The order will direct various government agencies to study cryptocurrencies, central bank digital currencies (CBDCs), and come up with a government-wide plan on regulating digital assets.
Sources familiar with the matter told Yahoo News that the directive will request a study of CBDCs involving multiple agencies, including the Department of Treasury, State Department, Department of Justice, and Homeland Security. Together, the government bodies will report on the future of money and payment systems while the Director of the Office of Science and Tech policy will perform a technical evaluation of what could be necessary to support a CBDC system.
According to Bloomberg, the rollout of President Biden’s expected executive order was slowed down by a rift between the White House and the Treasury. Bloomberg’s sources said that Treasury Secretary Janet Yellen felt that an executive order was unnecessary, particularly one that mentioned a CBDC.
The Treasury chief reportedly also said that since the Federal Reserve is still researching CBDCs, more time should be allowed to let the agency develop its stance. Yellen’s team reportedly told the White House that the Treasury, along with the U.S. Securities and Exchange Commission (SEC), had made progress on creating more clarity on US regulation regarding digital currencies.

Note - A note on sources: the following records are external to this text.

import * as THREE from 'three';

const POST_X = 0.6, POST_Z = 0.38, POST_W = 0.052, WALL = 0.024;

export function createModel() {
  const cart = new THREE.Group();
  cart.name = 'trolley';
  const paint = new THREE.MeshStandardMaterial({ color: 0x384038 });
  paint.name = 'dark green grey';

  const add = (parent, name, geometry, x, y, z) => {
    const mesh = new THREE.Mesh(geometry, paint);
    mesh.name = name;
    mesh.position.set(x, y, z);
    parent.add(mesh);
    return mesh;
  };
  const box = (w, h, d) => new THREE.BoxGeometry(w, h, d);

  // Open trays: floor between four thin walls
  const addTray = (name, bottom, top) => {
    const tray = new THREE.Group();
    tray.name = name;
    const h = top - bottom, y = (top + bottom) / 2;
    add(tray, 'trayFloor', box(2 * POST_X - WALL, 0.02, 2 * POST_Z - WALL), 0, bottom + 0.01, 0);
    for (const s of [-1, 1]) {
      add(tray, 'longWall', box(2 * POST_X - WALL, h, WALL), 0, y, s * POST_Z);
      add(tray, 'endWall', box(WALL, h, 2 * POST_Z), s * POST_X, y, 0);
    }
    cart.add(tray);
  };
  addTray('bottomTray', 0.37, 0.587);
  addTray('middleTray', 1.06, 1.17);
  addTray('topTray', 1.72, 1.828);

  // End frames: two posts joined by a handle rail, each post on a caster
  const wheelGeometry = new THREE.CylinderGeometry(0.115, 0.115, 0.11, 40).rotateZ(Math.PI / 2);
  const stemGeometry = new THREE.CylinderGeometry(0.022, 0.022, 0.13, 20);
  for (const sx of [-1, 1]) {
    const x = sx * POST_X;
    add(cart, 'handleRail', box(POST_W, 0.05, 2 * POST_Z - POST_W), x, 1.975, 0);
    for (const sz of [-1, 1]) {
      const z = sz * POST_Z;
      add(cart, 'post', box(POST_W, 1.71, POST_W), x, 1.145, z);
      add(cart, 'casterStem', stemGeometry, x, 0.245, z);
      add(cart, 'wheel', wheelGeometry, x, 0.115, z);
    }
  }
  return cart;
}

Rumors of the conflict between the White House and Treasury were discounted by spokesman John Rizzo who said the account “is inaccurate,” but didn’t clarify Yellen’s role in the executive order.
“Treasury continues to work closely with our partners throughout the administration and in the White House,” he said.
News of the expected executive order come following a series of new moves by the Biden administration to address the rise of digital currencies.
Last week, Feds launched a new digital currency enforcement unit. The US Justice Department named Eun Young Choi to serve as the first Director of the National Cryptocurrency Enforcement Team (NCET).
The NET aims to put a focus on looking into cases of criminal use of digital assets involving virtual currency exchanges, mixing and tumbling services, infrastructure providers, and “other entities that are enabling the misuse of cryptocurrency and related technologies to commit or facilitate criminal activity.”
“The NCET will set strategic priorities regarding digital asset technologies, identify areas for increased investigative and prosecutorial focus, and lead the department’s efforts to coordinate with domestic and international law enforcement partners, regulatory agencies and private industry to combat the criminal use of digital assets.”